Segment Open
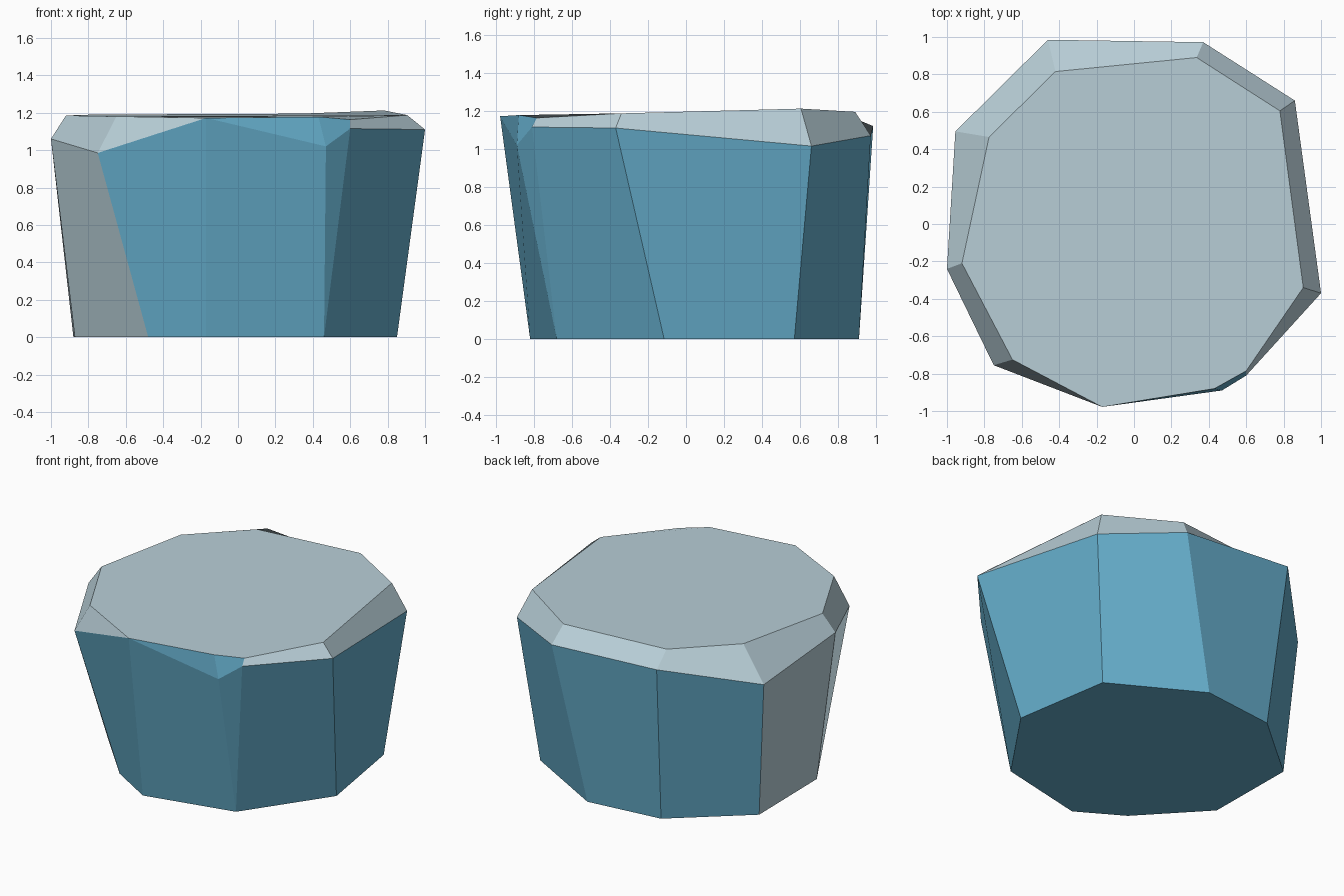
import bpy, bmesh

if "Cube" in bpy.data.objects:
    bpy.data.objects.remove(bpy.data.objects["Cube"])

def material(name, rgb):
    m = bpy.data.materials.new(name)
    m.diffuse_color = (*rgb, 1)
    m.use_nodes = True
    m.node_tree.nodes["Principled BSDF"].inputs["Base Color"].default_value = m.diffuse_color
    return m

# Three irregular rings, counterclockwise from the back: foot (x, y), rim and crown (x, y, z)
foot = [(-.40, .85), (-.88, .44), (-.872, -.215), (-.48, -.635), (-.17, -.82),
        (.46, -.68), (.46, -.68), (.85, -.115), (.74, .57), (.134, .91)]
rim = [(-.46, .985, 1.12), (-.955, .495, .96), (-1, -.24, 1.06), (-.75, -.755, .985),
       (-.17, -.978, 1.172), (.47, -.89, 1.02), (.60, -.81, 1.115), (1, -.37, 1.11),
       (.86, .66, 1.015), (.37, .972, 1.07)]
crown = [(-.42, .815, 1.19), (-.775, .465, 1.19), (-.92, -.21, 1.185), (-.65, -.725, 1.18),
         (-.17, -.978, 1.172), (.43, -.88, 1.178), (.60, -.785, 1.163), (.905, -.34, 1.187),
         (.78, .605, 1.212), (.335, .89, 1.195)]
BLUE, GREY = 0, 1
grey_sides = {1, 2}      # exposed left flank
blue_bevels = {4, 5}     # wall colour reaching the crown at the front

bm = bmesh.new()
b = [bm.verts.new((x, y, 0)) for x, y in foot]
r = [bm.verts.new(p) for p in rim]
t = [bm.verts.new(p) for p in crown]

def face(verts, mat):
    bm.faces.new(verts).material_index = mat

# Side walls and bevel band
for i in range(10):
    j = (i + 1) % 10
    face((b[i], b[j], r[j], r[i]), GREY if i in grey_sides else BLUE)
    face((r[i], r[j], t[j], t[i]), BLUE if i in blue_bevels else GREY)

# Crown and underside
face(t, GREY)
face(b[::-1], BLUE)

# Weld places where the rings touch
bmesh.ops.remove_doubles(bm, verts=bm.verts[:], dist=.001)
bmesh.ops.recalc_face_normals(bm, faces=bm.faces[:])

mesh = bpy.data.meshes.new("rock")
bm.to_mesh(mesh)
bm.free()
mesh.materials.append(material("rock blue", (.13, .42, .60)))
mesh.materials.append(material("pale grey", (.48, .62, .68)))
bpy.context.collection.objects.link(bpy.data.objects.new("rock", mesh))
Segment Closed
** What you should do **
Pictures should be skipped, and the records retyped word for word.

** Reply to the task **
import bpy, bmesh

if "Cube" in bpy.data.objects:
    bpy.data.objects.remove(bpy.data.objects["Cube"])

def material(name, rgb):
    m = bpy.data.materials.new(name)
    m.diffuse_color = (*rgb, 1)
    m.use_nodes = True
    m.node_tree.nodes["Principled BSDF"].inputs["Base Color"].default_value = m.diffuse_color
    return m

# Three irregular rings, counterclockwise from the back: foot (x, y), rim and crown (x, y, z)
foot = [(-.40, .85), (-.88, .44), (-.872, -.215), (-.48, -.635), (-.17, -.82),
        (.46, -.68), (.46, -.68), (.85, -.115), (.74, .57), (.134, .91)]
rim = [(-.46, .985, 1.12), (-.955, .495, .96), (-1, -.24, 1.06), (-.75, -.755, .985),
       (-.17, -.978, 1.172), (.47, -.89, 1.02), (.60, -.81, 1.115), (1, -.37, 1.11),
       (.86, .66, 1.015), (.37, .972, 1.07)]
crown = [(-.42, .815, 1.19), (-.775, .465, 1.19), (-.92, -.21, 1.185), (-.65, -.725, 1.18),
         (-.17, -.978, 1.172), (.43, -.88, 1.178), (.60, -.785, 1.163), (.905, -.34, 1.187),
         (.78, .605, 1.212), (.335, .89, 1.195)]
BLUE, GREY = 0, 1
grey_sides = {1, 2}      # exposed left flank
blue_bevels = {4, 5}     # wall colour reaching the crown at the front

bm = bmesh.new()
b = [bm.verts.new((x, y, 0)) for x, y in foot]
r = [bm.verts.new(p) for p in rim]
t = [bm.verts.new(p) for p in crown]

def face(verts, mat):
    bm.faces.new(verts).material_index = mat

# Side walls and bevel band
for i in range(10):
    j = (i + 1) % 10
    face((b[i], b[j], r[j], r[i]), GREY if i in grey_sides else BLUE)
    face((r[i], r[j], t[j], t[i]), BLUE if i in blue_bevels else GREY)

# Crown and underside
face(t, GREY)
face(b[::-1], BLUE)

# Weld places where the rings touch
bmesh.ops.remove_doubles(bm, verts=bm.verts[:], dist=.001)
bmesh.ops.recalc_face_normals(bm, faces=bm.faces[:])

mesh = bpy.data.meshes.new("rock")
bm.to_mesh(mesh)
bm.free()
mesh.materials.append(material("rock blue", (.13, .42, .60)))
mesh.materials.append(material("pale grey", (.48, .62, .68)))
bpy.context.collection.objects.link(bpy.data.objects.new("rock", mesh))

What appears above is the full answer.